### ACTIVITY
When you write the records again, keep every line exactly as it was.

━━━━━ ENTRIES SHOWN ━━━━━

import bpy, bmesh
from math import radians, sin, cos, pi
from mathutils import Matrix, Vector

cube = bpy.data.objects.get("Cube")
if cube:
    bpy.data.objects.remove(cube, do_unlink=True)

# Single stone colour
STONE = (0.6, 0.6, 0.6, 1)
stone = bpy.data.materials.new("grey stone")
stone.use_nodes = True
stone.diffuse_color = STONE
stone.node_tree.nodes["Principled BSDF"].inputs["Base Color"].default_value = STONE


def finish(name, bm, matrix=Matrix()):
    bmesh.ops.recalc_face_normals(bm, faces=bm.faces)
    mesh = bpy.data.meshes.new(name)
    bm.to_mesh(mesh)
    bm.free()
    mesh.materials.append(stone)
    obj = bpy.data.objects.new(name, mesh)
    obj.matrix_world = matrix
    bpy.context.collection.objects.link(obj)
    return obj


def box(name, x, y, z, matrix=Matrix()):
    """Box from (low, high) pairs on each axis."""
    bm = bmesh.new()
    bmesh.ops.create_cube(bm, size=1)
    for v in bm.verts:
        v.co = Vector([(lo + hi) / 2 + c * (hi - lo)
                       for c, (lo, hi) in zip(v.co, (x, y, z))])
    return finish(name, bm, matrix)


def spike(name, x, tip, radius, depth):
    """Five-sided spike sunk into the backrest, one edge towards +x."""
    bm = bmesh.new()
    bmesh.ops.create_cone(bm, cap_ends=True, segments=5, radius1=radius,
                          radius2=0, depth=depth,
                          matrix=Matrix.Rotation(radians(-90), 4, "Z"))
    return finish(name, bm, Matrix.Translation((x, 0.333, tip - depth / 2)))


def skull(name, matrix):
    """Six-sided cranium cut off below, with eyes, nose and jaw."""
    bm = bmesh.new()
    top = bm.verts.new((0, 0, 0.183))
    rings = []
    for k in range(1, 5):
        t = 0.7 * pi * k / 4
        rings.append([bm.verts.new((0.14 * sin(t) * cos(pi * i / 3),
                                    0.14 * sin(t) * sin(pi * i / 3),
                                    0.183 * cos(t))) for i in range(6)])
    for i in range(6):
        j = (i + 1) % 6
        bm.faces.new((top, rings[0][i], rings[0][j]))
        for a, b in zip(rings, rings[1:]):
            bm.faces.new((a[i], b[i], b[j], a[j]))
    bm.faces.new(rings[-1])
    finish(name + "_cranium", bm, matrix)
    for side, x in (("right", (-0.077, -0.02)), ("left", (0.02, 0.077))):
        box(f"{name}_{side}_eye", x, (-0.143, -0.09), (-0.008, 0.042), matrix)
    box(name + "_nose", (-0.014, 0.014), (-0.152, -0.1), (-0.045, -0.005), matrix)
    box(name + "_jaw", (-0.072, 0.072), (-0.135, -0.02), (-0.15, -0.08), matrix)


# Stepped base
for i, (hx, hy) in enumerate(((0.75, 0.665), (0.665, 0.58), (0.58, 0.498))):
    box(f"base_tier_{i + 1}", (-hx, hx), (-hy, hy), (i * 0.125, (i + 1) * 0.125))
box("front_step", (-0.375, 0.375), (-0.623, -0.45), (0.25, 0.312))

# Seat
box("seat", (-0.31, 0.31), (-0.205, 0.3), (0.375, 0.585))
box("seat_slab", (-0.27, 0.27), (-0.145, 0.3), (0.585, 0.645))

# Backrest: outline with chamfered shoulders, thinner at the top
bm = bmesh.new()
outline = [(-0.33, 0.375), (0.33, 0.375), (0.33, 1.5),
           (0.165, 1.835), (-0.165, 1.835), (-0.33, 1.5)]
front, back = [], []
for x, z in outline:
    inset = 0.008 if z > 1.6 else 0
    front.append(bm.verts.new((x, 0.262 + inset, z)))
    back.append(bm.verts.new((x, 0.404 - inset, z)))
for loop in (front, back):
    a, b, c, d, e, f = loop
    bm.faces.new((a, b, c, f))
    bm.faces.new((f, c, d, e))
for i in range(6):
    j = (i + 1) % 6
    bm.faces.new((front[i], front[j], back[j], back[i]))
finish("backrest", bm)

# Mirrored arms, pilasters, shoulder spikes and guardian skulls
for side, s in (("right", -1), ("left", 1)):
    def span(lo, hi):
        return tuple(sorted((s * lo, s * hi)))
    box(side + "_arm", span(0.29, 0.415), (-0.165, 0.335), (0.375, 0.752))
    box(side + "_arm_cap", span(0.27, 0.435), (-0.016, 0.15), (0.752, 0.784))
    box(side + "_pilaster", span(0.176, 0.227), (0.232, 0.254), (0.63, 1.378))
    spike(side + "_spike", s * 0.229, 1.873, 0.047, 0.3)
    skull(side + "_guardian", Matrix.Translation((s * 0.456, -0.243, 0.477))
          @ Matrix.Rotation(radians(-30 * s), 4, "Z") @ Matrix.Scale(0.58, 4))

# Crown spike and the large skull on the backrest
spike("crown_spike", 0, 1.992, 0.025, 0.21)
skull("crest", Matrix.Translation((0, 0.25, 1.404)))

━━━━━

### RESPONSE TO THE TASK
import bpy, bmesh
from math import radians, sin, cos, pi
from mathutils import Matrix, Vector

cube = bpy.data.objects.get("Cube")
if cube:
    bpy.data.objects.remove(cube, do_unlink=True)

# Single stone colour
STONE = (0.6, 0.6, 0.6, 1)
stone = bpy.data.materials.new("grey stone")
stone.use_nodes = True
stone.diffuse_color = STONE
stone.node_tree.nodes["Principled BSDF"].inputs["Base Color"].default_value = STONE


def finish(name, bm, matrix=Matrix()):
    bmesh.ops.recalc_face_normals(bm, faces=bm.faces)
    mesh = bpy.data.meshes.new(name)
    bm.to_mesh(mesh)
    bm.free()
    mesh.materials.append(stone)
    obj = bpy.data.objects.new(name, mesh)
    obj.matrix_world = matrix
    bpy.context.collection.objects.link(obj)
    return obj


def box(name, x, y, z, matrix=Matrix()):
    """Box from (low, high) pairs on each axis."""
    bm = bmesh.new()
    bmesh.ops.create_cube(bm, size=1)
    for v in bm.verts:
        v.co = Vector([(lo + hi) / 2 + c * (hi - lo)
                       for c, (lo, hi) in zip(v.co, (x, y, z))])
    return finish(name, bm, matrix)


def spike(name, x, tip, radius, depth):
    """Five-sided spike sunk into the backrest, one edge towards +x."""
    bm = bmesh.new()
    bmesh.ops.create_cone(bm, cap_ends=True, segments=5, radius1=radius,
                          radius2=0, depth=depth,
                          matrix=Matrix.Rotation(radians(-90), 4, "Z"))
    return finish(name, bm, Matrix.Translation((x, 0.333, tip - depth / 2)))


def skull(name, matrix):
    """Six-sided cranium cut off below, with eyes, nose and jaw."""
    bm = bmesh.new()
    top = bm.verts.new((0, 0, 0.183))
    rings = []
    for k in range(1, 5):
        t = 0.7 * pi * k / 4
        rings.append([bm.verts.new((0.14 * sin(t) * cos(pi * i / 3),
                                    0.14 * sin(t) * sin(pi * i / 3),
                                    0.183 * cos(t))) for i in range(6)])
    for i in range(6):
        j = (i + 1) % 6
        bm.faces.new((top, rings[0][i], rings[0][j]))
        for a, b in zip(rings, rings[1:]):
            bm.faces.new((a[i], b[i], b[j], a[j]))
    bm.faces.new(rings[-1])
    finish(name + "_cranium", bm, matrix)
    for side, x in (("right", (-0.077, -0.02)), ("left", (0.02, 0.077))):
        box(f"{name}_{side}_eye", x, (-0.143, -0.09), (-0.008, 0.042), matrix)
    box(name + "_nose", (-0.014, 0.014), (-0.152, -0.1), (-0.045, -0.005), matrix)
    box(name + "_jaw", (-0.072, 0.072), (-0.135, -0.02), (-0.15, -0.08), matrix)


# Stepped base
for i, (hx, hy) in enumerate(((0.75, 0.665), (0.665, 0.58), (0.58, 0.498))):
    box(f"base_tier_{i + 1}", (-hx, hx), (-hy, hy), (i * 0.125, (i + 1) * 0.125))
box("front_step", (-0.375, 0.375), (-0.623, -0.45), (0.25, 0.312))

# Seat
box("seat", (-0.31, 0.31), (-0.205, 0.3), (0.375, 0.585))
box("seat_slab", (-0.27, 0.27), (-0.145, 0.3), (0.585, 0.645))

# Backrest: outline with chamfered shoulders, thinner at the top
bm = bmesh.new()
outline = [(-0.33, 0.375), (0.33, 0.375), (0.33, 1.5),
           (0.165, 1.835), (-0.165, 1.835), (-0.33, 1.5)]
front, back = [], []
for x, z in outline:
    inset = 0.008 if z > 1.6 else 0
    front.append(bm.verts.new((x, 0.262 + inset, z)))
    back.append(bm.verts.new((x, 0.404 - inset, z)))
for loop in (front, back):
    a, b, c, d, e, f = loop
    bm.faces.new((a, b, c, f))
    bm.faces.new((f, c, d, e))
for i in range(6):
    j = (i + 1) % 6
    bm.faces.new((front[i], front[j], back[j], back[i]))
finish("backrest", bm)

# Mirrored arms, pilasters, shoulder spikes and guardian skulls
for side, s in (("right", -1), ("left", 1)):
    def span(lo, hi):
        return tuple(sorted((s * lo, s * hi)))
    box(side + "_arm", span(0.29, 0.415), (-0.165, 0.335), (0.375, 0.752))
    box(side + "_arm_cap", span(0.27, 0.435), (-0.016, 0.15), (0.752, 0.784))
    box(side + "_pilaster", span(0.176, 0.227), (0.232, 0.254), (0.63, 1.378))
    spike(side + "_spike", s * 0.229, 1.873, 0.047, 0.3)
    skull(side + "_guardian", Matrix.Translation((s * 0.456, -0.243, 0.477))
          @ Matrix.Rotation(radians(-30 * s), 4, "Z") @ Matrix.Scale(0.58, 4))

# Crown spike and the large skull on the backrest
spike("crown_spike", 0, 1.992, 0.025, 0.21)
skull("crest", Matrix.Translation((0, 0.25, 1.404)))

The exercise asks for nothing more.